“The Hollywood left wouldn’t dare consider the very real horror stories inside abortion clinics, like that of Dr. Kermit Gosnell in Philadelphia, who also let unqualified women do abortion procedures. They not only killed babies but also ultimately killed one helpless mother with an overdose of anesthesia,” Bozell continued.
And it’s most unlikely that the film will show the barbaric way an abortion destroys an unborn baby’s life.
Hollywood has been pushing abortion through the entertainment media at a stunning rate lately. Two years ago, ABC’s “Scandal” provoked massive outrage when it showed a main character aborting her unborn baby and smiling as “Silent Night” played in the background.
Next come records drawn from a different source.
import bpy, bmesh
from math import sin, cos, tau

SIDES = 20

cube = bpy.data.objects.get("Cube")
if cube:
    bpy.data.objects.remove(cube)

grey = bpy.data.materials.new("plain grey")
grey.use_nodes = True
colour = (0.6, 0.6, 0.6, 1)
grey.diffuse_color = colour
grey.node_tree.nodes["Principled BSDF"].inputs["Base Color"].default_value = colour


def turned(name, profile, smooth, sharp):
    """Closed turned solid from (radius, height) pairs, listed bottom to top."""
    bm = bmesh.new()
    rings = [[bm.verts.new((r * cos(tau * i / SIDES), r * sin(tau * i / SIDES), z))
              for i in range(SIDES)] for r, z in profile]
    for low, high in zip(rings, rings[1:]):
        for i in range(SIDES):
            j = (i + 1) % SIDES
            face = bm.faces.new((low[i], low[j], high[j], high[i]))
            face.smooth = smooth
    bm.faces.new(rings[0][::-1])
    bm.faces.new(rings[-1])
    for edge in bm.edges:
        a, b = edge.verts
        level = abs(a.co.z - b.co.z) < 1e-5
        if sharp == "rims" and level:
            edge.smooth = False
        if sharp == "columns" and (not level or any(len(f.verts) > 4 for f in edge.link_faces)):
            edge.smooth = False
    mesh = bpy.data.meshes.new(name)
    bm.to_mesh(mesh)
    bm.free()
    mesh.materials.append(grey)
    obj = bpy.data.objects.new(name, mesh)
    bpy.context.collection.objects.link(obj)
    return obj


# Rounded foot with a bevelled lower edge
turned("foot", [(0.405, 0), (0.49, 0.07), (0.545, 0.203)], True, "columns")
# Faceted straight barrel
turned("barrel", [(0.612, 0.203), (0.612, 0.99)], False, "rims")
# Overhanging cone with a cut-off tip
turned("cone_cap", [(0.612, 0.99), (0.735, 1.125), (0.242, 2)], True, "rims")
There also have been “abortion comedies” like “Obvious Child” and “Grandma,” which tried to make light of the deadly issue.
And dozens of celebrities have been promoting and donating to Planned Parenthood, the largest abortion business in America.